::: Input records :::
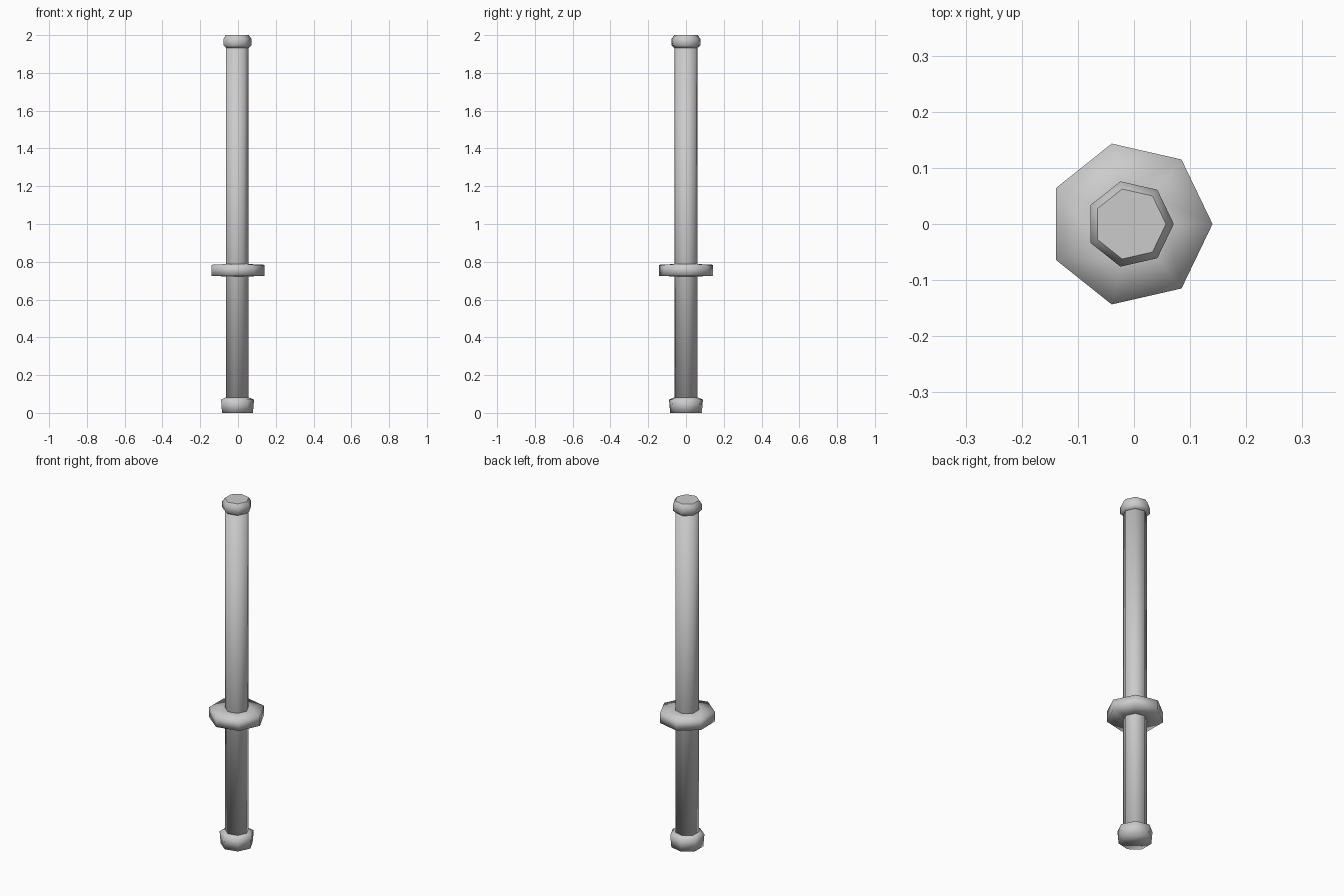
import bpy, bmesh
from math import cos, sin, pi

if "Cube" in bpy.data.objects:
    bpy.data.objects.remove(bpy.data.objects["Cube"])

SIDES = 7
CX = -0.007


def lathe(name, profile, flat_top=False):
    """Seven-sided solid from (radius, z) points listed bottom to top."""
    bm = bmesh.new()
    rings = []
    for r, z in profile:
        rings.append([bm.verts.new((CX + r * cos(2 * pi * i / SIDES),
                                    r * sin(2 * pi * i / SIDES), z))
                      for i in range(SIDES)])
    for low, high in zip(rings, rings[1:]):
        for i in range(SIDES):
            j = (i + 1) % SIDES
            bm.faces.new((low[i], low[j], high[j], high[i]))
    bm.faces.new(rings[0][::-1])
    top = bm.faces.new(rings[-1])
    for f in bm.faces:
        f.smooth = True
    if flat_top:
        top.smooth = False
        for e in top.edges:
            e.smooth = False
    mesh = bpy.data.meshes.new(name)
    bm.to_mesh(mesh)
    bm.free()
    obj = bpy.data.objects.new(name, mesh)
    bpy.context.collection.objects.link(obj)
    return obj


# Long pole
lathe("shaft", [(0.0625, 0.02), (0.0625, 1.96)])

# Foot, slightly wider at its top
lathe("foot", [(0.086, 0.0), (0.092, 0.07), (0.064, 0.082)])

# Wide collar
lathe("collar", [(0.064, 0.722), (0.147, 0.726), (0.147, 0.784), (0.064, 0.788)])

# End cap with bevelled rims
lathe("end_cap", [(0.063, 1.932), (0.078, 1.946), (0.078, 1.98), (0.064, 2.0)],
      flat_top=True)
:::
Work request
Copy every line of the records above that contains "name".

Answer for this exercise
def lathe(name, profile, flat_top=False):
    mesh = bpy.data.meshes.new(name)
    obj = bpy.data.objects.new(name, mesh)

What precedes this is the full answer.